On the morning of October 15, 2021, the phone rang a little after 5 a.m. It was the call Jarvis had been waiting for: a lung was ready for him. Convinced that he’d called the coordinator by mistake, he couldn’t believe his luck. “I think I went numb at that moment,” he says. “It happened so fast; I was on the list for less than two weeks. I was not prepared for it to happen so quickly.”
Jarvis received a lifesaving double-lung transplant, which has made a huge impact on his quality of life. “I cannot remember the last time I could breathe with such ease,” he says. “When doing normal activities like taking a shower or getting dressed, I don’t have to stop and catch my breath. Or walking up a flight of stairs not gasping for air when I reach the top.”
Though he hasn’t met his donor’s family, he hopes to someday, whenever they are ready. “My first reaction would be to give them the most heartfelt hug ever, because a ‘thank you’ could never express how much I appreciate what they have done for me,” he says. “To give a stranger the gift of life is the most unselfish example of kindness that one can give, and I’m so thankful to them; words simply cannot express it.”
Now, Jarvis is passionate about spreading the word about the importance of organ and tissue donation, especially in the African American community. “Whenever possible, I try to encourage people in the African American community to become organ donors,” he says. “Now that I’m a recipient, I know how important it is to receive an organ from the same ethnic group. So, I try to dispel some of the fears around becoming an organ donor and encourage them to focus on just how one act of unselfishness can save so many lives.”

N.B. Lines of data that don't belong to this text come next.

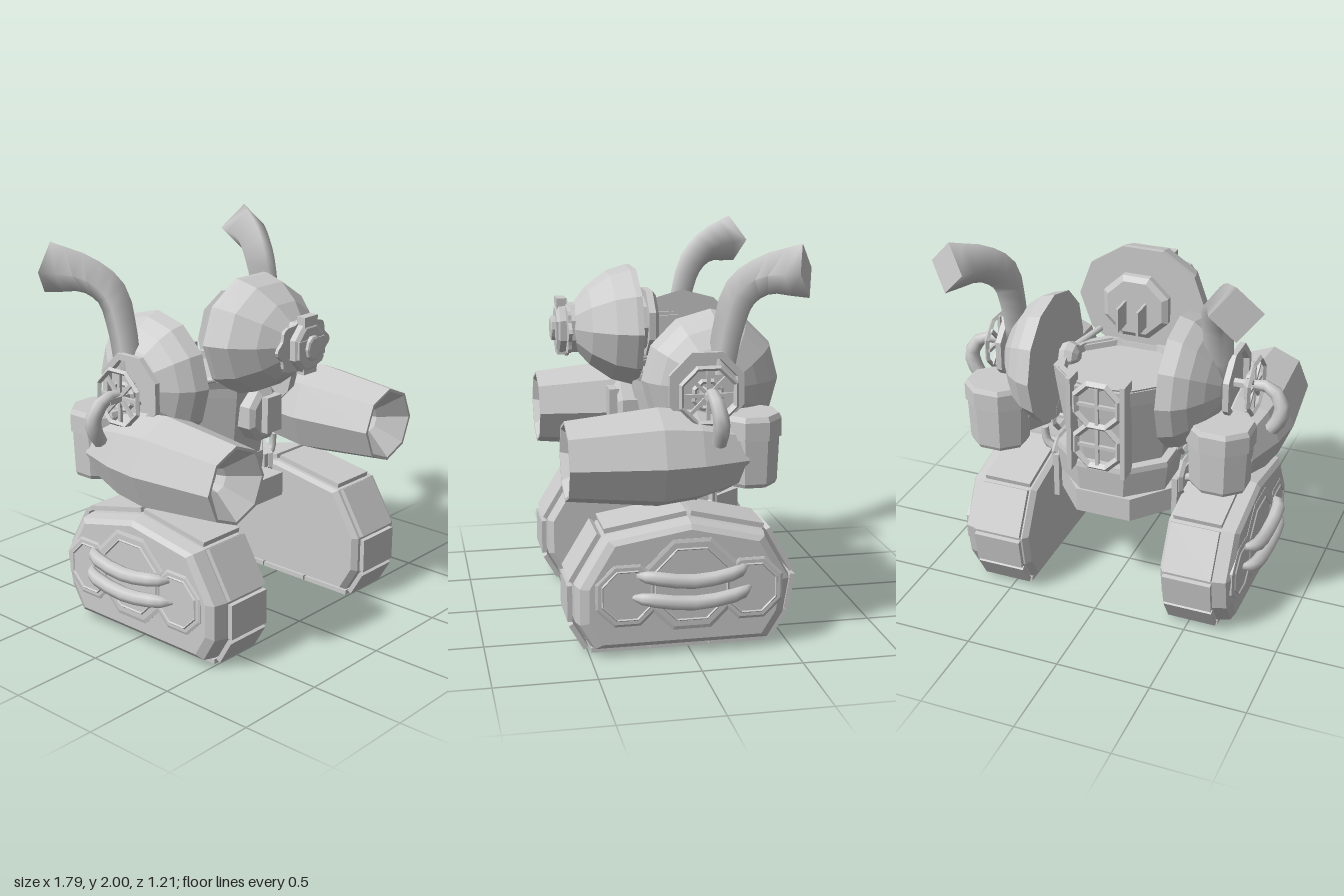
import * as THREE from 'three';
import { toCreasedNormals } from 'three/addons/utils/BufferGeometryUtils.js';

const V = (x, y, z) => new THREE.Vector3(x, y, z);
const grey = new THREE.MeshStandardMaterial({ color: 0xcccccc });

// Reverses the corner order of every triangle
function flip(geo) {
  for (const a of Object.values(geo.attributes)) {
    const n = a.itemSize;
    for (let i = 0; i < a.count; i += 3) {
      for (let k = 0; k < n; k++) {
        const p = (i + 1) * n + k, q = (i + 2) * n + k, t = a.array[p];
        a.array[p] = a.array[q];
        a.array[q] = t;
      }
    }
  }
}

// Closed solid through a list of equal-length rings, capped at both ends
function loft(rings, crease = 0) {
  const tri = [], n = rings[0].length;
  for (let i = 0; i + 1 < rings.length; i++) {
    for (let j = 0; j < n; j++) {
      const k = (j + 1) % n, a = rings[i], b = rings[i + 1];
      tri.push(a[j], a[k], b[k], a[j], b[k], b[j]);
    }
  }
  const last = rings[rings.length - 1];
  for (const [ring, start] of [[rings[0], true], [last, false]]) {
    const mid = ring.reduce((s, p) => s.add(p), V(0, 0, 0)).divideScalar(n);
    for (let j = 0; j < n; j++) {
      const p = ring[j], q = ring[(j + 1) % n];
      tri.push(mid, start ? q : p, start ? p : q);
    }
  }
  let volume = 0;
  for (let i = 0; i < tri.length; i += 3) volume += tri[i].dot(V(0, 0, 0).crossVectors(tri[i + 1], tri[i + 2]));
  const geo = new THREE.BufferGeometry().setFromPoints(tri);
  if (volume < 0) flip(geo);
  geo.computeVertexNormals();
  return crease ? toCreasedNormals(geo, crease) : geo;
}

// Solid of revolution about an axis; the profile lists [position, radius]
function turn(axis, profile, sides, c, { su = 1, sv = 1, rot = 0 } = {}) {
  const rings = profile.map(([t, r]) => Array.from({ length: sides }, (_, j) => {
    const a = ((j + rot) / sides) * Math.PI * 2, u = r * su * Math.cos(a), v = r * sv * Math.sin(a);
    const p = axis === 'x' ? V(t, u, v) : axis === 'y' ? V(u, t, v) : V(u, v, t);
    return p.add(V(...c));
  }));
  return loft(rings);
}

// Tapered tube along a curve; side is a fixed direction across the bend
function sweep(points, radii, sides, side, steps = 8) {
  const curve = new THREE.CatmullRomCurve3(points.map(p => V(...p)));
  const s = V(...side).normalize(), rings = [];
  for (let i = 0; i <= steps; i++) {
    const t = i / steps, f = t * (radii.length - 1), k = Math.min(Math.floor(f), radii.length - 2);
    const r = THREE.MathUtils.lerp(radii[k], radii[k + 1], f - k);
    const n = V(0, 0, 0).crossVectors(s, curve.getTangent(t)).normalize(), c = curve.getPoint(t);
    rings.push(Array.from({ length: sides }, (_, j) => {
      const a = (j / sides) * Math.PI * 2;
      return c.clone().addScaledVector(s, r * Math.cos(a)).addScaledVector(n, r * Math.sin(a));
    }));
  }
  return loft(rings, sides === 4 ? 1.6 : 1.1);
}

const box = (w, h, d, x, y, z, rx = 0) => new THREE.BoxGeometry(w, h, d).rotateX(rx).translate(x, y, z);

// Wire ring, facing z or turned to face x
function wire(r, t, x, y, z, faceX = true) {
  const g = new THREE.TorusGeometry(r, t, 4, 8).rotateZ(Math.PI / 8);
  if (faceX) g.rotateY(Math.PI / 2);
  const flat = g.translate(x, y, z).toNonIndexed();
  flat.computeVertexNormals();
  return flat;
}

export function createModel() {
  const model = new THREE.Group();
  const add = (name, geo) => {
    const m = new THREE.Mesh(geo, grey);
    m.name = name;
    model.add(m);
  };
  // Mirrored pair about the plane x = mid
  const pair = (name, geo, mid = 0) => {
    const g = geo.index ? geo.toNonIndexed() : geo, other = g.clone().scale(-1, 1, 1);
    flip(other);
    add(name + 'Left', g.translate(mid, 0, 0));
    add(name + 'Right', other.translate(mid, 0, 0));
  };

  // Tracks: bevelled hulls wrapped with plates, set slightly off centre
  const mid = .0135;
  const track = [[-.4, .04], [.49, .04], [.565, .17], [.565, .36], [.42, .6], [0, .67], [-.38, .58], [-.51, .35], [-.48, .17]];
  const outline = (x, k) => track.map(([z, y]) => V(x, .35 + (y - .35) * k, .02 + (z - .02) * k));
  pair('trackHull', loft([outline(.373, .95), outline(.4, 1), outline(.66, 1), outline(.73, .97), outline(.75, .89)]), mid);
  track.forEach(([z0, y0], i) => {
    const [z1, y1] = track[(i + 1) % track.length], dz = z1 - z0, dy = y1 - y0;
    const len = Math.hypot(dz, dy), n = Math.max(1, Math.round(len / .3));
    for (let k = 0; k < n; k++) {
      const t = (k + .5) / n;
      pair('treadPlate', box(.26, .025, (len / n) * .97, .533, y0 + dy * t - (dz / len) * .024,
        z0 + dz * t + (dy / len) * .024, Math.atan2(-dy, dz)), mid);
    }
  });
  // Raised wheel covers and bent bars on the track sides
  for (const [z, y, r] of [[0, .36, .25], [.32, .32, .17], [-.3, .32, .17]]) {
    pair('wheelCover', turn('x', [[.72, r], [.752, r], [.757, r * .92]], 8, [0, y, z], { rot: .5 }), mid);
    pair('wheelRim', wire(r * .78, .008, .755, y, z), mid);
  }
  for (const [y, l] of [[.42, .27], [.31, .29]]) {
    pair('sideBar', sweep([[.75, y, l], [.795, y, l * .8], [.805, y - .03, 0], [.795, y, -l * .8], [.75, y + .015, -l]],
      [.012, .036, .038, .036, .012], 8, [0, 1, 0], 10), mid);
  }

  // Base with a tapered back, collar and open-topped torso
  const footprint = [[-.33, .1], [.33, .1], [.33, -.17], [.15, -.38], [-.15, -.38], [-.33, -.17]];
  add('base', loft([.52, .65].map(y => footprint.map(([x, z]) => V(x, y, z)))));
  add('waist', turn('y', [[.64, .23], [.7, .23]], 8, [0, 0, -.14], { rot: .5, sv: .9 }));
  add('collar', turn('y', [[.67, .315], [.81, .335], [.84, .33], [.84, .25]], 8, [0, 0, -.14], { rot: .5, sv: .88 }));
  add('torso', turn('y', [[.82, .28], [1.2, .34], [1.28, .35], [1.28, .31], [1.22, .3]], 8, [0, 0, -.12], { rot: .5, sv: .93 }));
  add('torsoRim', turn('y', [[1.25, .32], [1.29, .335], [1.29, .3], [1.25, .29]], 12, [0, 0, -.11], { sv: .95 }));
  pair('neckStrut', sweep([[.31, 1.28, 0], [.27, 1.3, .08], [.22, 1.33, .17]], [.018, .018], 6, [0, 1, 0], 2));
  add('chestBox', turn('z', [[.05, .16], [.23, .16], [.25, .125]], 8, [.02, 1.09, 0], { rot: .5, su: .8, sv: .92 }));
  add('chestLatch', box(.11, .19, .06, .03, 1.1, .26));

  // Back grille between two fins
  for (const y of [.97, 1.2]) {
    add('grilleRing', wire(.125, .02, 0, y, -.445, false));
    add('grilleBar', box(.018, .23, .018, 0, y, -.445));
    add('grilleCrossbar', box(.23, .018, .018, 0, y, -.445));
  }
  pair('backFin', box(.025, .52, .1, .145, 1.08, -.42));

  // Side mounts between base, torso and arms
  pair('hipPlate', box(.03, .25, .2, .335, .6, -.12));
  pair('hipRing', wire(.1, .018, .355, .69, -.1));
  pair('sideRing', wire(.11, .016, .35, .95, -.1));
  pair('sideRod', turn('x', [[.24, .016], [.42, .016]], 6, [0, .9, -.1]));
  pair('hipHose', sweep([[.46, .8, -.08], [.45, .72, -.08], [.4, .68, -.08], [.34, .66, -.08]], [.02, .025, .02], 6, [0, 0, 1]));

  // Domed head with a flat back
  add('head', turn('z', [[.15, .35], [.18, .348], [.28, .315], [.39, .225], [.46, .13], [.49, .06]], 10, [-.01, 1.517, 0],
    { sv: .89 }));
  add('headBackPost', turn('z', [[.08, .14], [.16, .15]], 8, [0, 1.52, 0]));
  add('headBackPlate', turn('z', [[.04, .16], [.06, .19], [.095, .19]], 8, [-.01, 1.53, 0], { rot: .5, sv: .95 }));
  for (const x of [-.07, .04]) add('backProng', box(.014, .13, .12, x, 1.5, -.02));

  // Eye: wavy plate, housing and lens
  const petals = Array.from({ length: 48 }, (_, i) => {
    const a = (i / 48) * Math.PI * 2, r = .19 + .014 * Math.cos(a * 8);
    return new THREE.Vector2(r * Math.cos(a), r * .72 * Math.sin(a));
  });
  add('eyePlate', new THREE.ExtrudeGeometry(new THREE.Shape(petals), { depth: .018, bevelEnabled: false }).translate(-.01, 1.51, .49));
  add('eyeHousing', turn('z', [[.44, .12], [.54, .12], [.555, .1]], 8, [-.01, 1.51, 0], { rot: .5, sv: 1.1 }));
  add('eyeBracket', box(.1, .29, .05, -.01, 1.523, .525));
  add('eyeCrossPiece', box(.2, .09, .05, -.01, 1.51, .535));
  add('eyeLens', turn('z', [[.54, .055], [.575, .055], [.58, .045]], 10, [-.01, 1.51, 0], { sv: 1.15 }));

  // Shoulder domes with inner ball joints
  pair('shoulder', turn('x', [[.335, .35], [.41, .33], [.475, .28], [.535, .195], [.585, .1], [.6, .03]], 12, [0, 1.29, -.18]));
  pair('shoulderJoint', turn('x', [[.24, .03], [.26, .065], [.3, .08], [.34, .06]], 8, [0, 1.27, -.1]));

  // Spoked hub on each shoulder
  pair('hubPlate', turn('x', [[.59, .17], [.6, .2], [.63, .2], [.63, .165], [.6, .16]], 8, [0, 1.29, -.1], { rot: .5 }));
  pair('hubRing', wire(.145, .014, .71, 1.28, -.09));
  pair('hubInnerRing', wire(.07, .014, .68, 1.28, -.09));
  for (let i = 0; i < 4; i++) {
    pair('hubSpoke', new THREE.BoxGeometry(.016, .28, .018).rotateX((i * Math.PI) / 4).translate(.7, 1.28, -.09));
  }
  pair('hubAxle', turn('x', [[.54, .025], [.78, .025]], 6, [0, 1.28, -.09]));
  pair('hubHose', sweep([[.7, 1.29, -.1], [.79, 1.29, -.1], [.855, 1.21, -.115], [.85, 1.14, -.12], [.81, 1.07, -.12]],
    [.025, .034, .04, .042, .036], 8, [0, 0, 1], 6));

  // Square exhaust stacks bending up, out and back
  pair('exhaustStack', sweep([[.55, 1.36, -.18], [.55, 1.58, -.22], [.565, 1.75, -.275], [.63, 1.84, -.38], [.735, 1.87, -.55]],
    [.07, .076, .086, .092, .13], 4, [.88, 0, .47], 10));

  // Arm cannons with shallow funnel muzzles
  pair('cannon', turn('z', [[-.28, .155], [-.05, .225], [.14, .248], [.595, .2], [.595, .185], [.47, .065], [.42, .05]],
    8, [.61, .965, 0]));

  // Canister behind each cannon
  pair('canister', turn('y', [[.82, .13], [.84, .14], [1.06, .148]], 8, [.61, 0, -.315], { rot: .5, su: 1.12 }));
  pair('canisterLid', turn('y', [[1.06, .158], [1.15, .158], [1.175, .145]], 8, [.61, 0, -.315], { rot: .5, su: 1.12 }));

  return model;
}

Every 10 minutes, someone is added to the organ transplant waiting list.
Approximately 113,000 men, women, and children are waiting for life-saving organ transplants. One organ donor has the power to save up to eight lives and change the outcomes of someone’s world forever by giving them a second chance. Additionally, tissue donation can save and improve the lives of up to 75 people with their gifts. You can make a huge impact by registering as an organ and tissue donor.
Learn more about organ and tissue donation, or register as a donor at https://donatelifewisconsin.org.